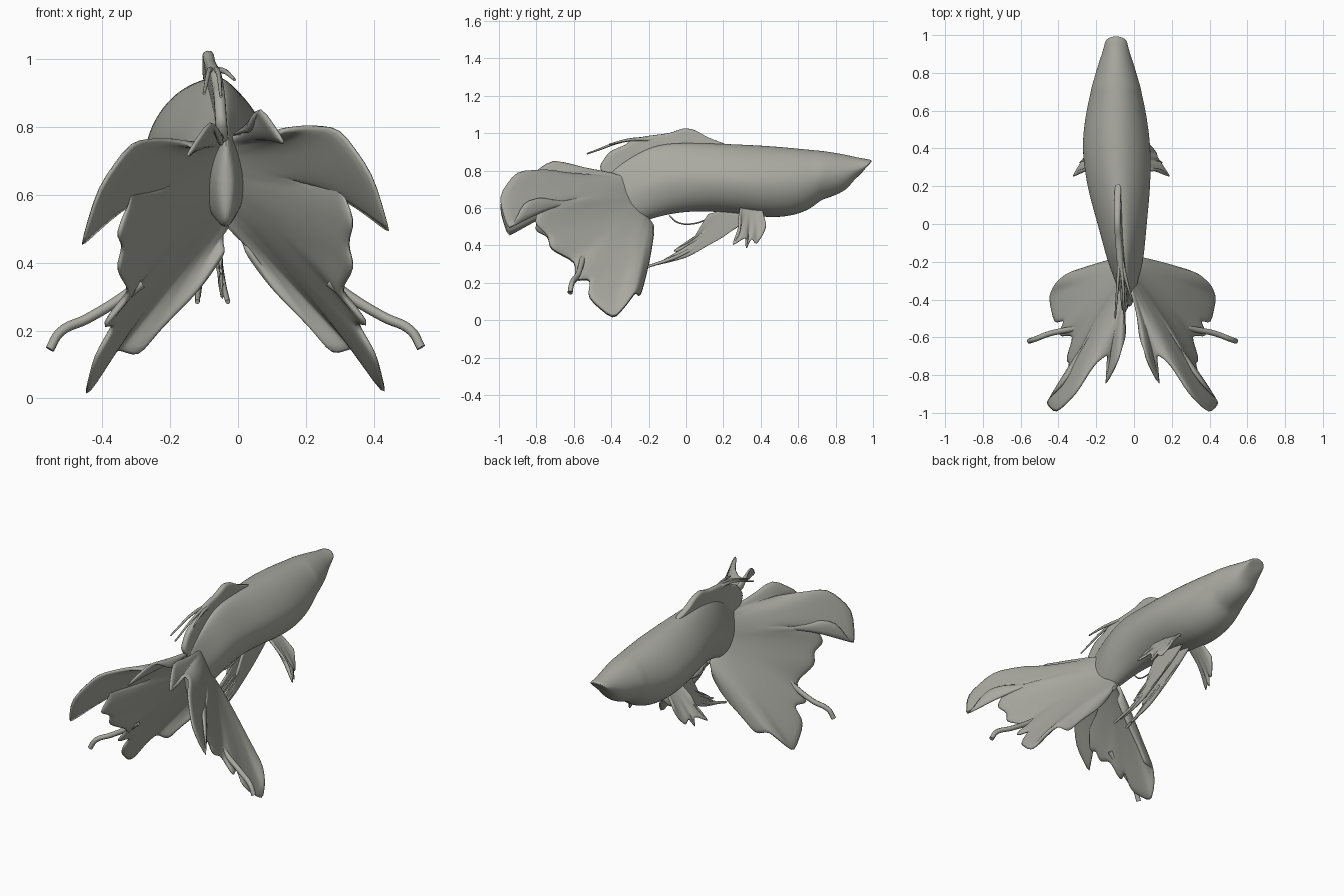
import bpy, bmesh, math
from mathutils import Vector

old = bpy.data.objects.get("Cube")
if old:
    bpy.data.objects.remove(old, do_unlink=True)

grey = bpy.data.materials.new("warm_grey")
grey.use_nodes = True
COLOR = (0.40, 0.40, 0.36, 1)
grey.diffuse_color = COLOR
grey.node_tree.nodes["Principled BSDF"].inputs["Base Color"].default_value = COLOR


def finish(name, bm, thickness=0, levels=1):
    bmesh.ops.recalc_face_normals(bm, faces=bm.faces[:])
    for f in bm.faces:
        f.smooth = True
    mesh = bpy.data.meshes.new(name)
    bm.to_mesh(mesh)
    bm.free()
    mesh.materials.append(grey)
    ob = bpy.data.objects.new(name, mesh)
    bpy.context.collection.objects.link(ob)
    if thickness:
        solid = ob.modifiers.new("Thickness", "SOLIDIFY")
        solid.thickness = thickness
        solid.offset = 0
    sub = ob.modifiers.new("Smooth", "SUBSURF")
    sub.levels = sub.render_levels = levels
    return ob


def fan(name, a, b, tips, bow=(0, 0, 0), thickness=0.016, steps=9):
    """Membrane from the base line a-b to a ragged rim; smooth inside, scalloped outside."""
    a, b, bow = Vector(a), Vector(b), Vector(bow)
    rim = [Vector(tips[0])]
    for p, q in zip(tips, tips[1:]):
        rim += [(Vector(p) + Vector(q)) / 2, Vector(q)]
    last = len(rim) - 1
    bm = bmesh.new()
    rows = []
    for i, tip in enumerate(rim):
        root = a.lerp(b, i / last)
        reach = min(4, i, last - i)
        near = rim[i - reach:i + reach + 1]
        mean = sum(near, Vector()) / len(near)
        row = []
        for k in range(steps + 1):
            t = k / steps
            row.append(bm.verts.new(root.lerp(mean, t) + (tip - mean) * t ** 3 + bow * 2 * t * (1 - t)))
        rows.append(row)
    for r, s in zip(rows, rows[1:]):
        for k in range(steps):
            bm.faces.new((r[k], r[k + 1], s[k + 1], s[k]))
    return finish(name, bm, thickness)


def strand(name, points, radius, tip=0.6):
    """Thin round fin ray along a smooth path."""
    cu = bpy.data.curves.new(name, "CURVE")
    cu.dimensions = "3D"
    cu.bevel_depth = radius
    cu.bevel_resolution = 2
    cu.resolution_u = 6
    cu.use_fill_caps = True
    sp = cu.splines.new("BEZIER")
    sp.bezier_points.add(len(points) - 1)
    for i, (bp, p) in enumerate(zip(sp.bezier_points, points)):
        bp.co = p
        bp.handle_left_type = bp.handle_right_type = "AUTO"
        bp.radius = 1 + (tip - 1) * i / (len(points) - 1)
    cu.materials.append(grey)
    ob = bpy.data.objects.new(name, cu)
    bpy.context.collection.objects.link(ob)


# Body: rings of y, half width, top, bottom
RINGS = [(1.0, .05, .852, .815), (.985, .06, .86, .79), (.93, .072, .868, .742),
         (.86, .092, .885, .695), (.78, .115, .9, .658), (.72, .134, .908, .642),
         (.695, .137, .91, .615), (.62, .156, .918, .568), (.5, .176, .93, .545),
         (.38, .186, .938, .552), (.2, .172, .946, .575), (.05, .143, .95, .583),
         (-.1, .115, .95, .565), (-.2, .097, .925, .535), (-.3, .062, .87, .505),
         (-.4, .036, .80, .50), (-.44, .022, .75, .53)]
SIDES = 20
bm = bmesh.new()
loops = []
for y, w, top, bottom in RINGS:
    t = min(max((y + .45) / .95, 0), 1)
    cx = -.035 - .06 * t * t * (3 - 2 * t)
    mid, half = (top + bottom) / 2, (top - bottom) / 2
    # the back narrows towards the dorsal fin
    pinch = .45 - .35 * min(max((y + .2) / .8, 0), 1)
    ring = []
    for k in range(SIDES):
        ang = math.tau * k / SIDES
        up = math.sin(ang)
        # lower jaw sits a little behind the upper one
        back = .02 * (1 - up) if y > .9 else 0
        slim = 1 - pinch * max(0, up)
        ring.append(bm.verts.new((cx + w * slim * math.cos(ang), y - back, mid + half * up)))
    loops.append(ring)
for r, s in zip(loops, loops[1:]):
    for k in range(SIDES):
        j = (k + 1) % SIDES
        bm.faces.new((r[k], r[j], s[j], s[k]))
bm.faces.new(loops[0])
bm.faces.new(loops[-1])
finish("body", bm, levels=2)

# Tail: two drooping lobes, from the inner top flap round to the lower front edge
TAIL = [(.03, -.58, .78), (.06, -.71, .87), (.145, -.88, .74), (.11, -.68, .785),
        (.2, -.75, .805), (.3, -.91, .80), (.40, -1.01, .66), (.46, -.95, .46),
        (.38, -.87, .635), (.29, -.76, .66), (.345, -.82, .52), (.325, -.74, .45),
        (.345, -.73, .38), (.30, -.59, .31), (.39, -.60, .21), (.35, -.51, .22),
        (.41, -.53, .12), (.44, -.39, 0), (.41, -.32, .08), (.35, -.27, .15),
        (.28, -.25, .125), (.21, -.23, .21), (.10, -.205, .32), (.02, -.2, .44)]
RAY = [(.27, -.55, .345), (.33, -.56, .30), (.43, -.58, .24), (.51, -.61, .2), (.54, -.62, .15)]


def side_of(points, left):
    if left:
        return points
    return [(-.015 - x, y, z - (.04 if z > .45 else .005)) for x, y, z in points]


for left in (True, False):
    label = "left" if left else "right"
    bow = (.02 if left else -.02, .02, .01)
    fan(label + "_tail_lobe", (-.03, -.32, .77), (-.03, -.18, .51), side_of(TAIL, left), bow, .022)
    strand(label + "_tail_ray", side_of(RAY, left), .016, .85)

# Dorsal fin with trailing rays
DORSAL = [(-.085, .22, .94), (-.09, .12, .975), (-.09, .05, 1.018), (-.09, -.01, 1.03),
          (-.085, -.09, 1.0), (-.075, -.22, .985), (-.065, -.30, .965), (-.06, -.32, .94),
          (-.055, -.41, .905), (-.05, -.47, .82), (-.045, -.42, .75)]
fan("dorsal_fin", (-.08, .15, .90), (-.04, -.30, .72), DORSAL, thickness=.034)
for n, (x, y, z) in enumerate([(-.1, -.5, .90), (-.05, -.53, .89), (-.01, -.41, .94)]):
    strand(f"dorsal_ray_{n + 1}",
           [(-.075, -.15, .965), ((x - .07) / 2, -.3, .965), (x, y, z)], .012, .35)

# Pectoral fins: short fingered fans under the flanks
PECTORAL = [(.075, .43, .51), (.095, .41, .45), (.12, .375, .40), (.125, .35, .44),
            (.155, .32, .37), (.14, .33, .45), (.2, .24, .39),
            (.15, .29, .47), (.09, .28, .54)]
for left in (True, False):
    pts = PECTORAL if left else [(-.15 - x * .92, y, z) for x, y, z in PECTORAL]
    rx = -.01 if left else -.15
    fan(("left" if left else "right") + "_pectoral_fin", (rx, .41, .59), (rx, .29, .61), pts,
        (.01 if left else -.01, 0, 0), .016, 6)

# Pelvic fins: long forked streamers sweeping back
PELVIC = [(0, .2, .45), (0, .12, .40), (0, .0, .33), (0, -.21, .28), (0, -.03, .36),
          (0, -.08, .37), (0, .03, .42), (0, .07, .49), (0, .12, .57)]
for label, cx, spread in (("left", -.06, .03), ("right", -.11, -.01)):
    pts = [(cx + spread * (.3 - y), y, z) for x, y, z in PELVIC]
    fan(label + "_pelvic_fin", (cx, .36, .56), (cx, .2, .6), pts, (0, 0, -.01), .016)
    strand(label + "_pelvic_ray",
           [(cx, .1, .42), (cx + spread / 2, -.05, .34), (cx + spread, -.21, .285)], .012, .6)

# Fine loose ray under the belly
strand("belly_ray", [(-.08, -.09, .56), (-.08, -.05, .525), (-.08, .03, .515), (-.08, .13, .545)], .004, 1)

• _PROBLEM DETAILS_: Lines holding the word "slim" are the answer; copy each one from the records above.

• _TASK ANSWER_:
        slim = 1 - pinch * max(0, up)
        ring.append(bm.verts.new((cx + w * slim * math.cos(ang), y - back, mid + half * up)))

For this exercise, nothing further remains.